### Exercise goal
Copy each line of the following data that contains "name".

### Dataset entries

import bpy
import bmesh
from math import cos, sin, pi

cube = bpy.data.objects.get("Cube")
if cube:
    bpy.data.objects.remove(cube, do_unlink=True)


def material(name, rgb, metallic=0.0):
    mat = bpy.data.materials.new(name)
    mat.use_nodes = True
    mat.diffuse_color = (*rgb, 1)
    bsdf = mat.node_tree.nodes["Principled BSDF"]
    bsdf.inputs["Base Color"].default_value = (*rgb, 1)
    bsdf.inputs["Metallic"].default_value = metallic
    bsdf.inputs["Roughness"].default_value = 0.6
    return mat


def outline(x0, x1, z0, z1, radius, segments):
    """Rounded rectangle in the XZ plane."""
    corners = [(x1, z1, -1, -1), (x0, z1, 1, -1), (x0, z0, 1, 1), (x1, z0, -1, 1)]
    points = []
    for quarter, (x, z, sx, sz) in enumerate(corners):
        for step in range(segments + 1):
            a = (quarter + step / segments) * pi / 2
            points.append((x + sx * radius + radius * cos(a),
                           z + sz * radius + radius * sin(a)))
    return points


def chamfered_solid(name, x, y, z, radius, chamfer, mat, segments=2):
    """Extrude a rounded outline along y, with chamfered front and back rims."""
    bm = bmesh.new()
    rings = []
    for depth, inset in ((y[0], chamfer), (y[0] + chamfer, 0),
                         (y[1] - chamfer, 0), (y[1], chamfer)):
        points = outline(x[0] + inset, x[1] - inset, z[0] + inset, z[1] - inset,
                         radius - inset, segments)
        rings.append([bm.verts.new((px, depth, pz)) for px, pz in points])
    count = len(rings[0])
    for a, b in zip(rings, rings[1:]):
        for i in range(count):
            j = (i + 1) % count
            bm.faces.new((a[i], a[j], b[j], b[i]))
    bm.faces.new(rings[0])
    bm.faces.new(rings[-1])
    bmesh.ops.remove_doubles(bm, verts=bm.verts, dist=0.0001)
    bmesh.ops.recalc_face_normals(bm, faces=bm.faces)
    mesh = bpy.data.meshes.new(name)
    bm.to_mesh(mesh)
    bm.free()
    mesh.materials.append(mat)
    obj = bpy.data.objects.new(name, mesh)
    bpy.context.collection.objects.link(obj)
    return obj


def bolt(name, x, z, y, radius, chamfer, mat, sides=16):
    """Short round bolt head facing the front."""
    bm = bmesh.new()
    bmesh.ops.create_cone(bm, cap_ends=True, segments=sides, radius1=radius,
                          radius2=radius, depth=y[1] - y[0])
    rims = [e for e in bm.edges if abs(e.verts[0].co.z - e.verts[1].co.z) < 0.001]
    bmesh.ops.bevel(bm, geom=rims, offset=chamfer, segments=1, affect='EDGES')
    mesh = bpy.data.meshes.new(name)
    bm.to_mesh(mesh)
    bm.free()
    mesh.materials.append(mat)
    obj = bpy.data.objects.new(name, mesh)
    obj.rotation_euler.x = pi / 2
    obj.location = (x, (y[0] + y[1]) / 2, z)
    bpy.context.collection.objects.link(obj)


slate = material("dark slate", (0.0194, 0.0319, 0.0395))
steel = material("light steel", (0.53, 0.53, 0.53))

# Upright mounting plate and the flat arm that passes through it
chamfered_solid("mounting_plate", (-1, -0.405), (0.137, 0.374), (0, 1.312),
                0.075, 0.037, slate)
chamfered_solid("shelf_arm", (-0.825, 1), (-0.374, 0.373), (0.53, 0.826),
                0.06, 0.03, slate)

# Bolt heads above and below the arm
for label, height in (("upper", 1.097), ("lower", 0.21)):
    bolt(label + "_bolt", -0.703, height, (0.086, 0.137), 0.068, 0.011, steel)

### Solution
def material(name, rgb, metallic=0.0):
    mat = bpy.data.materials.new(name)
def chamfered_solid(name, x, y, z, radius, chamfer, mat, segments=2):
    mesh = bpy.data.meshes.new(name)
    obj = bpy.data.objects.new(name, mesh)
def bolt(name, x, z, y, radius, chamfer, mat, sides=16):
    mesh = bpy.data.meshes.new(name)
    obj = bpy.data.objects.new(name, mesh)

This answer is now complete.